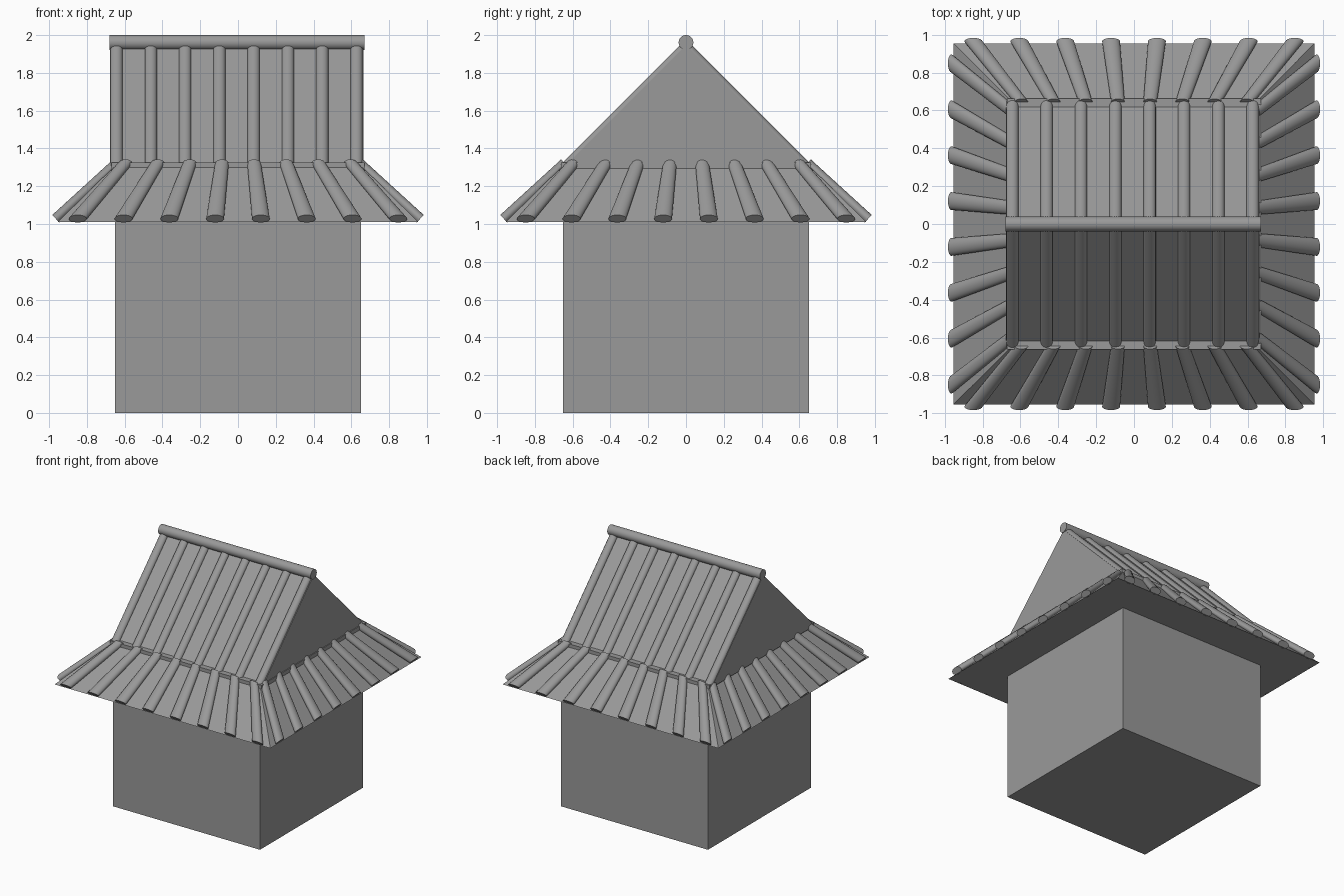
import bpy, bmesh, math
from mathutils import Vector, Matrix

if "Cube" in bpy.data.objects:
    bpy.data.objects.remove(bpy.data.objects["Cube"])

# dark grey used on every part
grey = bpy.data.materials.new("dark_grey")
grey.diffuse_color = (0.32, 0.32, 0.32, 1)
grey.use_nodes = True
grey.node_tree.nodes["Principled BSDF"].inputs["Base Color"].default_value = grey.diffuse_color


def make(name, bm, smooth=None):
    bmesh.ops.recalc_face_normals(bm, faces=bm.faces[:])
    me = bpy.data.meshes.new(name)
    bm.to_mesh(me)
    bm.free()
    me.materials.append(grey)
    ob = bpy.data.objects.new(name, me)
    bpy.context.collection.objects.link(ob)
    if smooth is not None:
        bpy.ops.object.select_all(action='DESELECT')
        bpy.context.view_layer.objects.active = ob
        ob.select_set(True)
        bpy.ops.object.shade_smooth_by_angle(angle=math.radians(smooth))
    return ob


def frustum(name, hx0, hy0, z0, hx1, hy1, z1):
    """Four-sided block whose top may be smaller than its base."""
    bm = bmesh.new()
    bmesh.ops.create_cube(bm, size=2)
    for v in bm.verts:
        hx, hy, z = (hx0, hy0, z0) if v.co.z < 0 else (hx1, hy1, z1)
        v.co = Vector((v.co.x * hx, v.co.y * hy, z))
    return make(name, bm)


def add_rod(bm, p0, p1, side, up, w0, w1, thick):
    """Oval rod from p0 to p1; its ends lie in the side/up plane, width goes w0 to w1."""
    p0, p1, side, up = Vector(p0), Vector(p1), Vector(side), Vector(up).normalized()
    ring = bmesh.ops.create_cone(bm, cap_ends=True, segments=32,
                                 radius1=1, radius2=1, depth=1)["verts"]
    for v in ring:
        t = v.co.z + 0.5
        v.co = p0.lerp(p1, t) + side * v.co.x * (w0 + (w1 - w0) * t) + up * v.co.y * thick


# house body, flared lower roof and the thin deck above it
frustum("body", 0.65, 0.65, 0.0, 0.65, 0.65, 1.012)
frustum("lower_roof", 0.955, 0.955, 1.01, 0.662, 0.662, 1.298)
frustum("roof_deck", 0.67, 0.662, 1.294, 0.67, 0.662, 1.325)

# gabled upper roof
bm = bmesh.new()
face = bm.faces.new([bm.verts.new((-0.677, y, z))
                     for y, z in ((-0.643, 1.30), (0.643, 1.30), (0, 1.943))])
ext = bmesh.ops.extrude_face_region(bm, geom=[face], use_keep_orig=True)
bmesh.ops.translate(bm, vec=(1.341, 0, 0),
                    verts=[g for g in ext["geom"] if isinstance(g, bmesh.types.BMVert)])
make("upper_roof", bm)

# ridge pole
bm = bmesh.new()
add_rod(bm, (-0.68, 0, 1.961), (0.67, 0, 1.961), (0, 1, 0), (0, 0, 1), 0.039, 0.039, 0.039)
make("ridge_pole", bm, smooth=40)

# straight tile rolls on both upper slopes
bm = bmesh.new()
for s in (-1, 1):
    for i in range(8):
        x = -0.643 + i * 0.1815
        add_rod(bm, (x, s * 0.643, 1.30), (x, s * 0.01, 1.933),
                (1, 0, 0), (0, s, 1), 0.032, 0.032, 0.025)
make("upper_tile_rolls", bm, smooth=40)

# fanned, tapering tile rolls on the four lower slopes
bm = bmesh.new()
for k in range(4):
    turn = Matrix.Rotation(k * math.pi / 2, 3, 'Z')
    for i in range(8):
        t = i - 3.5
        add_rod(bm, turn @ Vector((t * 0.2425, -0.965, 1.028)),
                turn @ Vector((t * 0.170, -0.643, 1.322)),
                turn @ Vector((1, 0, 0)), turn @ Vector((0, -0.68, 0.73)),
                0.047, 0.036, 0.027)
make("lower_tile_rolls", bm, smooth=40)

- **Exercise**:
Exact repetition is required for the lines from the first one in the listing through the one that holds "for y, z in", and pictures are to be omitted.

- **Exercise result**:
import bpy, bmesh, math
from mathutils import Vector, Matrix

if "Cube" in bpy.data.objects:
    bpy.data.objects.remove(bpy.data.objects["Cube"])

# dark grey used on every part
grey = bpy.data.materials.new("dark_grey")
grey.diffuse_color = (0.32, 0.32, 0.32, 1)
grey.use_nodes = True
grey.node_tree.nodes["Principled BSDF"].inputs["Base Color"].default_value = grey.diffuse_color


def make(name, bm, smooth=None):
    bmesh.ops.recalc_face_normals(bm, faces=bm.faces[:])
    me = bpy.data.meshes.new(name)
    bm.to_mesh(me)
    bm.free()
    me.materials.append(grey)
    ob = bpy.data.objects.new(name, me)
    bpy.context.collection.objects.link(ob)
    if smooth is not None:
        bpy.ops.object.select_all(action='DESELECT')
        bpy.context.view_layer.objects.active = ob
        ob.select_set(True)
        bpy.ops.object.shade_smooth_by_angle(angle=math.radians(smooth))
    return ob


def frustum(name, hx0, hy0, z0, hx1, hy1, z1):
    """Four-sided block whose top may be smaller than its base."""
    bm = bmesh.new()
    bmesh.ops.create_cube(bm, size=2)
    for v in bm.verts:
        hx, hy, z = (hx0, hy0, z0) if v.co.z < 0 else (hx1, hy1, z1)
        v.co = Vector((v.co.x * hx, v.co.y * hy, z))
    return make(name, bm)


def add_rod(bm, p0, p1, side, up, w0, w1, thick):
    """Oval rod from p0 to p1; its ends lie in the side/up plane, width goes w0 to w1."""
    p0, p1, side, up = Vector(p0), Vector(p1), Vector(side), Vector(up).normalized()
    ring = bmesh.ops.create_cone(bm, cap_ends=True, segments=32,
                                 radius1=1, radius2=1, depth=1)["verts"]
    for v in ring:
        t = v.co.z + 0.5
        v.co = p0.lerp(p1, t) + side * v.co.x * (w0 + (w1 - w0) * t) + up * v.co.y * thick


# house body, flared lower roof and the thin deck above it
frustum("body", 0.65, 0.65, 0.0, 0.65, 0.65, 1.012)
frustum("lower_roof", 0.955, 0.955, 1.01, 0.662, 0.662, 1.298)
frustum("roof_deck", 0.67, 0.662, 1.294, 0.67, 0.662, 1.325)

# gabled upper roof
bm = bmesh.new()
face = bm.faces.new([bm.verts.new((-0.677, y, z))
                     for y, z in ((-0.643, 1.30), (0.643, 1.30), (0, 1.943))])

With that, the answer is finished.